This is the 2nd 1st-month celebration I attended in 2 days running. Last night I had dinner at my cousin Raph's house in honour of Rachel, my new niece. Guests included his dad's (my uncle) side of the family and his mom's side. The side I represented, though chronologically more advanced, is curiously devoid of children. Raph's mom's side brought in so many kids we had to be careful where we put our feet to avoid stepping on one or another of them.

What reasons might there be for the disparity? The common factor I observe is in the strength of the matriachal influence on the family. A strong female presence within the extended family unites the disparate members, forcing (in a nice way) siblings, cousins, uncles, aunts together to enjoy common family bonding activities. There is a sense of family support; multiple redundancies -- like the Internet which has rerouting capabilities through damaged parts of its network. There is security in the family community that will continue to provide support for its members even if something untoward should occur to a branch of the family tree.

Also, there is reassurance in being part of a larger whole. Everyone else one is emotionally and physically close to is already establishing a family and having kids, so it's all part of a natural process of family continuity that is easily taken for granted. One cannot have or raise kids in a vacuum.

My extended family is pretty close to each other too, but not THAT close. We've moved away from that kind of communal lifestyle and it's hard for me to imagine doing things like that again. We don't holiday together, or enjoy recreational activities together, or even eat together; we don't spend much of the week together, just perhaps 1 or 2 festival days a year apart from the occasional "hey, Kit's back from England, let's go have dinner," kind of thing. So the family bond is looser.

Having kids -- apart from by 'accident' -- is not really a matter of want or don't want. It's whether having new issue can be supported by one's larger social context. For an extended family group that is already strong and well-established, kids arrive as a matter of course. For family groups with weaker bonds, kids could drive the different members even further apart because the priority is not towards the family but rather towards looking after the individual's immediate interests. Skipping Grandma's birthday dinner because the brat has to go for Chinese tuition, say.

The Appalachian version is a bit extreme, but yes, it's family that breeds family. And having a tough old bird of a Matriarch helps too.
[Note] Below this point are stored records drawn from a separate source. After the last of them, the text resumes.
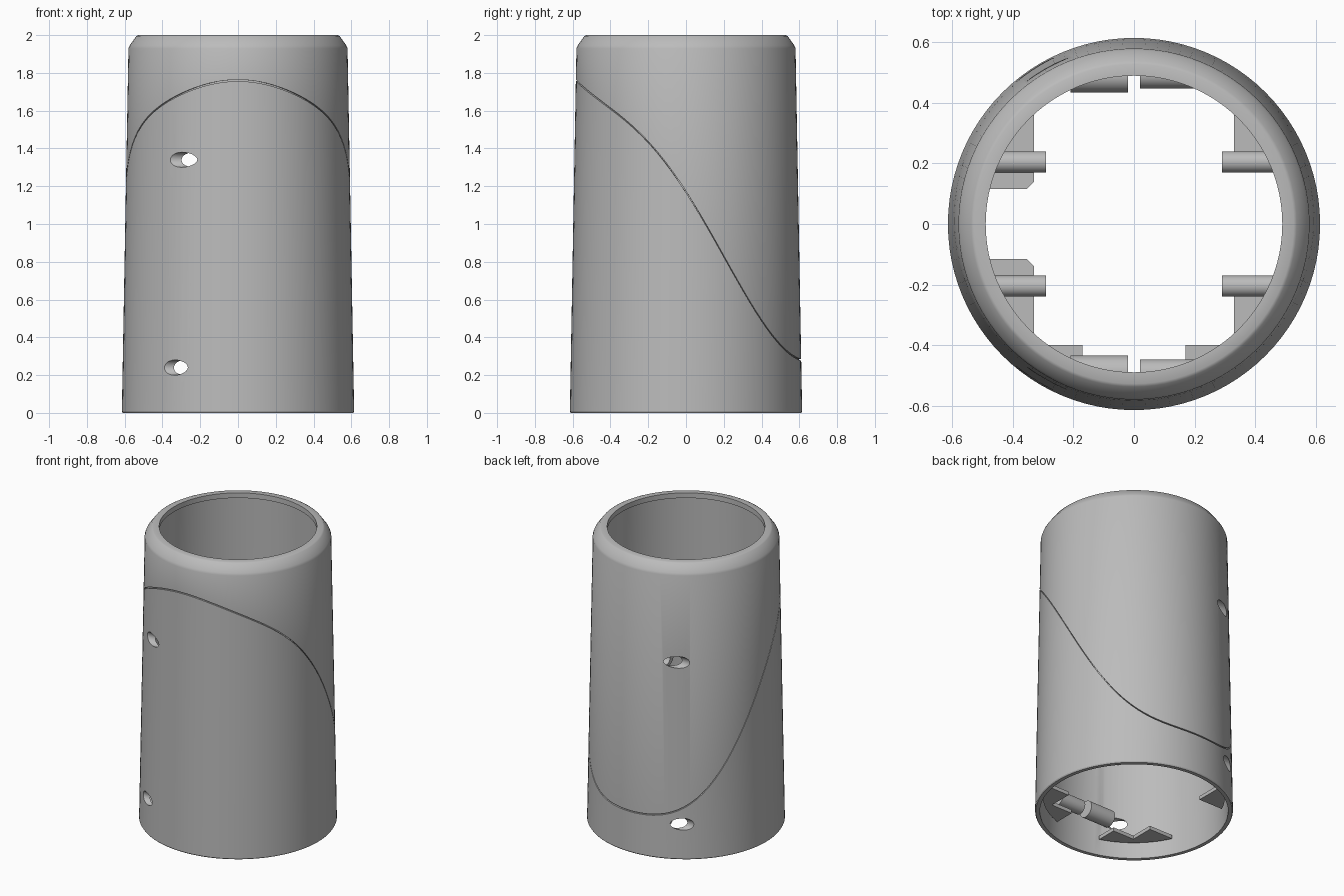
import bpy, bmesh
from math import sin, cos, pi, atan2
from mathutils import Matrix, Vector

cube = bpy.data.objects.get("Cube")
if cube:
    bpy.data.objects.remove(cube, do_unlink=True)

grey = bpy.data.materials.new("light grey plastic")
grey.use_nodes = True
COLOUR = (0.5, 0.5, 0.5, 1)
grey.diffuse_color = COLOUR
grey.node_tree.nodes["Principled BSDF"].inputs["Base Color"].default_value = COLOUR


def make_object(name, bm):
    bmesh.ops.recalc_face_normals(bm, faces=bm.faces)
    mesh = bpy.data.meshes.new(name)
    bm.to_mesh(mesh)
    bm.free()
    mesh.materials.append(grey)
    obj = bpy.data.objects.new(name, mesh)
    bpy.context.collection.objects.link(obj)
    return obj


def select_only(obj):
    bpy.ops.object.select_all(action='DESELECT')
    obj.select_set(True)
    bpy.context.view_layer.objects.active = obj


def smooth(obj):
    select_only(obj)
    bpy.ops.object.shade_smooth_by_angle(angle=pi / 6)


def rod(name, x0, x1, y, z, r):
    """Cylinder lying along x."""
    bm = bmesh.new()
    place = Matrix.Translation(((x0 + x1) / 2, y, z)) @ Matrix.Rotation(pi / 2, 4, 'Y')
    bmesh.ops.create_cone(bm, cap_ends=True, segments=24, radius1=r, radius2=r,
                          depth=abs(x1 - x0), matrix=place)
    return make_object(name, bm)


def prism(name, outline, z, height):
    """Upright prism over a flat outline."""
    bm = bmesh.new()
    face = bm.faces.new([bm.verts.new((x, y, z)) for x, y in outline])
    new = bmesh.ops.extrude_face_region(bm, geom=[face])["geom"]
    bmesh.ops.translate(bm, vec=(0, 0, height),
                        verts=[v for v in new if isinstance(v, bmesh.types.BMVert)])
    return make_object(name, bm)


def arc_plate(name, inner, start, end, z):
    """Thin plate between inner corner points and the round wall."""
    a0, a1 = atan2(start[1], start[0]), atan2(end[1], end[0])
    arc = [(0.565 * cos(a0 + (a1 - a0) * i / 8), 0.565 * sin(a0 + (a1 - a0) * i / 8))
           for i in range(9)]
    return prism(name, arc + inner, z, 0.025)


# Tapered shell with a thin S-shaped seam groove around the outside
def outer_radius(z):
    return 0.615 - 0.018 * z


def seam_height(u):
    return 1.17 - 0.92 * u - 0.15 * u**2 + 0.18 * u**3 - 0.24 * u**2 * (1 - u**2)


def shell_profile(angle):
    s = seam_height(sin(angle))
    lo, hi = s - 0.004, s + 0.004
    return [(0.585, 0), (0.61, 0), (outer_radius(0.008), 0.008),
            (outer_radius(lo), lo), (outer_radius(lo) - 0.012, lo),
            (outer_radius(hi) - 0.012, hi), (outer_radius(hi), hi),
            (0.58, 1.93), (0.574, 1.945), (0.538, 1.995), (0.528, 2),
            (0.49, 2), (0.49, 1.965), (0.545, 1.94)]


SEGMENTS = 96
bm = bmesh.new()
columns = []
for i in range(SEGMENTS):
    a = 2 * pi * i / SEGMENTS
    columns.append([bm.verts.new((r * cos(a), r * sin(a), z)) for r, z in shell_profile(a)])
for i, col in enumerate(columns):
    nxt = columns[(i + 1) % SEGMENTS]
    for j in range(len(col)):
        k = (j + 1) % len(col)
        bm.faces.new((col[j], nxt[j], nxt[k], col[k]))
shell = make_object("outer_shell", bm)

# Screw bosses in facing pairs, with screw holes entering from one side
SCREW_Y, SCREW_Z = 0.51, (0.24, 1.34)
drilled, bosses = [shell], []
for side, label in ((-1, "front"), (1, "back")):
    for z, level in zip(SCREW_Z, ("lower", "upper")):
        head = rod(f"{level}_{label}_screw_boss", -0.21, -0.02, side * 0.49, z, 0.056)
        nut = rod(f"{level}_{label}_nut_boss", 0.02, 0.2, side * 0.495, z, 0.048)
        drilled.append(head)
        bosses += [head, nut]

cutters = [rod("hole_cutter", -0.75, -0.14, s * SCREW_Y, z, 0.04)
           for s in (-1, 1) for z in SCREW_Z]
for obj in drilled:
    for cutter in cutters:
        mod = obj.modifiers.new("screw hole", 'BOOLEAN')
        mod.operation = 'DIFFERENCE'
        mod.solver = 'EXACT'
        mod.object = cutter
        select_only(obj)
        bpy.ops.object.modifier_apply(modifier=mod.name)
for cutter in cutters:
    bpy.data.objects.remove(cutter, do_unlink=True)
for obj in drilled + bosses:
    smooth(obj)

# Inward posts on both side walls, with corner plates near the base
for sx, side in ((1, "left"), (-1, "right")):
    for sy, end in ((-1, "front"), (1, "back")):
        post = rod(f"{end}_{side}_post", sx * 0.29, sx * 0.53, sy * 0.205, 1.0, 0.035)
        smooth(post)
        arc_plate(f"{end}_{side}_corner_plate",
                  [(sx * 0.33, sy * 0.459), (sx * 0.33, sy * 0.24)],
                  (sx * 0.511, sy * 0.24), (sx * 0.33, sy * 0.459), 0.1)
        # Chamfered tabs beside the posts on one side only
        if sx < 0:
            tab = [(-0.53, 0.115), (-0.355, 0.115), (-0.33, 0.14),
                   (-0.33, 0.17), (-0.53, 0.17)]
            prism(f"{end}_{side}_tab", [(x, sy * y) for x, y in tab], 0.97, 0.06)
    # Front ribs
    arc_plate(f"front_{side}_rib", [(sx * 0.399, -0.4), (sx * 0.17, -0.4)],
              (sx * 0.17, -0.539), (sx * 0.399, -0.4), 0.1)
Edit 01:
Chew, my sales rep at Mazda is moving things along for me. He secured my COE bid this month so today I went back to see him again to complete my first payments for my M2. I wrote 4 cheques: 1 for the downpayment balance, 1 to the bank for my 1st installment, 1 to the insurance company for my annual premium, and 1 for the upgrading of the M2's fabric interior to leather. Chew told me my car has already arrived in port. Mazda will close over CNY then on reopening will take two weeks to get it ready to my specifications and by end Feb I should be able to drive it home. Hmm... what does 'expedited' mean?